Rhian Hutchings reminisces on family photographs, and the sentimental value they have for us in lockdown.
“Short people at the front, tall people at the back!”, a commonly used phrase for those chaotic and crowded school photographs or, in my case, the annual family photographs where there’s a collection of grins, awkward smiles, and grimaces. Most of them involve at least one person looking away, a dog or two taking centre stage and maybe a blurry finger over the lens. Despite the mishaps and disarray that is a family photo there is beauty in capturing moments in their messiest forms. The family photograph or portrait, a convention previously confined to the upper class has survived the past few centuries and has gone from expensive paintings to appearing everywhere from Instagram posts to Moonpig cards. I have spent many a lockdown afternoon retrieving the photo albums from the top shelf only to be sending amused ‘Whatsapps’ to various cousins questioning various fashion choices and facial expressions. These photographs have increased in sentimental value every year, acting not only as reminders but as little jigsaw pieces adding nuance to memories of past years.

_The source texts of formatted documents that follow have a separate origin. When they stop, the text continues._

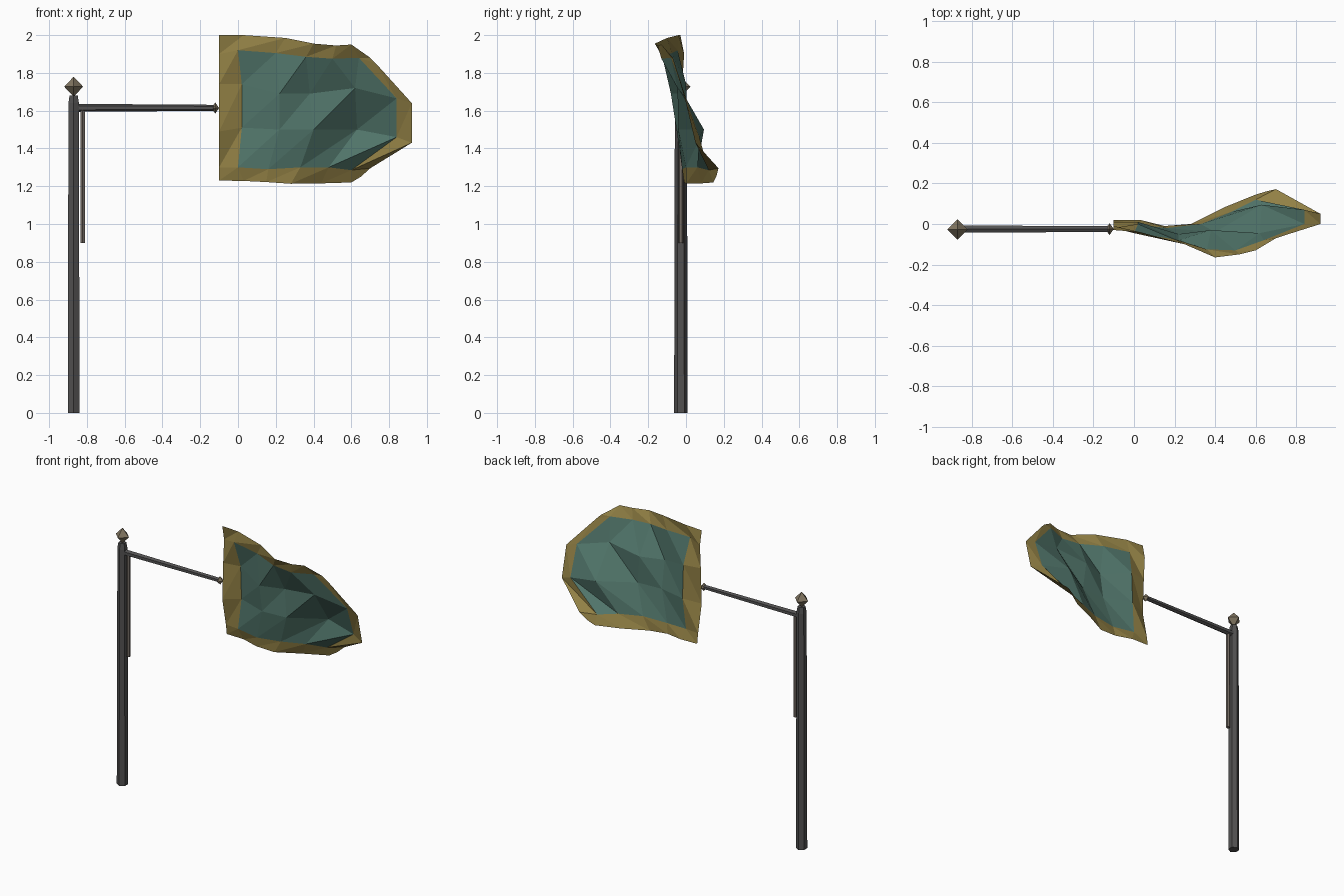
import bpy, bmesh, math
from mathutils import Vector

if "Cube" in bpy.data.objects:
    bpy.data.objects.remove(bpy.data.objects["Cube"])

CX, CY = -0.87, -0.027   # pole axis


def material(name, rgb):
    m = bpy.data.materials.new(name)
    m.diffuse_color = (*rgb, 1)
    m.use_nodes = True
    m.node_tree.nodes["Principled BSDF"].inputs["Base Color"].default_value = m.diffuse_color
    return m


iron = material("iron", (0.085, 0.083, 0.083))
bronze = material("bronze", (0.22, 0.18, 0.12))
rod_mat = material("rod", (0.17, 0.145, 0.125))
gold = material("gold_trim", (0.29, 0.22, 0.06))
teal = material("teal_cloth", (0.085, 0.185, 0.15))


def add_object(name, bm, mats):
    me = bpy.data.meshes.new(name)
    bm.to_mesh(me)
    bm.free()
    for m in mats:
        me.materials.append(m)
    ob = bpy.data.objects.new(name, me)
    bpy.context.collection.objects.link(ob)
    return ob


def lathe(name, profile, sides, origin, mat, axis=(0, 0, 1), turn=0.0):
    """Faceted solid from (radius, distance) pairs along an axis."""
    q = Vector((0, 0, 1)).rotation_difference(Vector(axis))
    bm = bmesh.new()
    rings = []
    for r, d in profile:
        count = sides if r > 0 else 1
        rings.append([bm.verts.new(Vector(origin) + q @ Vector((
            r * math.cos(turn + math.tau * i / sides),
            r * math.sin(turn + math.tau * i / sides), d))) for i in range(count)])
    for a, b in zip(rings, rings[1:]):
        for i in range(sides):
            j = (i + 1) % sides
            loop = [a[i % len(a)], a[j % len(a)], b[j % len(b)], b[i % len(b)]]
            bm.faces.new(list(dict.fromkeys(loop)))
    for ring in (rings[0], rings[-1]):
        if len(ring) > 2:
            bm.faces.new(ring)
    bmesh.ops.recalc_face_normals(bm, faces=bm.faces)
    return add_object(name, bm, [mat])


# Upright pole, with a shoulder below the finial
lathe("pole", [(0.036, 0), (0.034, 0.77), (0.032, 1.64), (0.025, 1.68)],
      6, (CX, CY, 0), iron, turn=math.pi / 6)
lathe("pole_finial", [(0, 0), (0.05, 0.053), (0, 0.106)], 4, (CX, CY, 1.674), bronze)

# Horizontal arm and its tip
lathe("arm", [(0.021, 0), (0.016, 0.74)], 6, (CX + 0.01, CY + 0.002, 1.615), iron, axis=(1, 0, 0))
lathe("arm_tip", [(0, 0), (0.029, 0.025), (0, 0.045)], 4, (-0.145, CY + 0.002, 1.614),
      bronze, axis=(1, 0, 0))

# Thin rod hanging beside the pole
lathe("hanging_rod", [(0.013, 0), (0.013, 0.71)], 6, (-0.822, CY, 0.9), rod_mat, turn=math.pi / 6)

# Waving cloth: rows from top to bottom, points (x, y, z) from hoist to fly
rows = [
    [(-.10, -.03, 2.0), (.03, -.04, 2.0), (.25, -.10, 1.985), (.40, -.165, 1.955),
     (.52, -.15, 1.945), (.60, -.13, 1.95), (.70, -.07, 1.88)],
    [(-.10, -.01, 1.90), (.00, -.045, 1.92), (.20, -.075, 1.905), (.36, -.125, 1.885),
     (.50, -.13, 1.875), (.64, -.08, 1.88), (.73, -.06, 1.85)],
    [(-.10, -.02, 1.74), (.02, .00, 1.74), (.22, -.08, 1.69), (.38, -.03, 1.69),
     (.62, -.045, 1.72), (.84, .00, 1.665), (.92, .00, 1.64)],
    [(-.10, -.03, 1.49), (.02, .01, 1.51), (.22, -.05, 1.50), (.40, -.04, 1.50),
     (.63, .095, 1.50), (.84, .07, 1.46), (.92, .05, 1.43)],
    [(-.10, .01, 1.30), (.00, .00, 1.30), (.16, -.02, 1.29), (.33, .00, 1.30),
     (.48, .06, 1.30), (.60, .12, 1.285), (.70, .172, 1.295)],
    [(-.10, .02, 1.23), (.03, .02, 1.228), (.15, -.01, 1.222), (.28, .00, 1.213),
     (.44, .08, 1.215), (.60, .145, 1.22), (.65, .16, 1.25)],
]
bm = bmesh.new()
grid = [[bm.verts.new(p) for p in row] for row in rows]
for r in range(5):
    for c in range(6):
        tl, tr = grid[r][c], grid[r][c + 1]
        bl, br = grid[r + 1][c], grid[r + 1][c + 1]
        inner = 0 < r < 4 and 0 < c < 5
        for tri in ((tl, bl, tr), (bl, br, tr)):   # folds run up toward the fly
            bm.faces.new(tri).material_index = int(inner)
add_object("flag_cloth", bm, [gold, teal])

Despite the rather clichéd phrase, photos are indeed like an archive of moments frozen in time. They are brought back to life with the feelings they stir up as they’re passed round over a cup of tea, sent via a text, or put in photo frames around the house. Historically photographs, albeit stiffer and slightly more rigid in dress code, have been a means of recording things. They held records of people and families long before their artistic purpose capturing sunsets and seaside views. As the ability to capture moments and people trickled through the social classes, the sentimental value of photographs increased. Photos of children became popular in the Victorian era as the child mortality rate soared. People of the lower and middle classes could access family photographs and photographs of their children proving that they too deserved a presence in these visual history records. Queen Victoria began to photograph as many aspects of royal life as possible, a trend that has continued until today as the ease of printing and developing photos increases with the domination of the iPhone. Candid photographs have made a resurgence with the popularity of disposables and polaroid cameras. They capture the informal parts of family life as they lack the self-awareness of ten people staring at a camera showing those precious moments when we think nobody’s watching.
These photographs have increased in sentimental value every year, acting not only as reminders but as little jigsaw pieces adding nuance to memories of past years
Every family album is a plethora of stories and of people coming together. Not only is it a form of transportation but a connection between the now and the then. Despite the growing popularity and instant nature of photos I believe they continue to fulfil their original purpose, portraying a singular moment in time. These moments from the past are like a balm to for the present we cannot take photos of people together. I used to dread the moment when the camera came out and we were all made to “sit up straight and smile”, now I vow to enjoy the brief chaos for the sake of being able to relive the moment for years to come.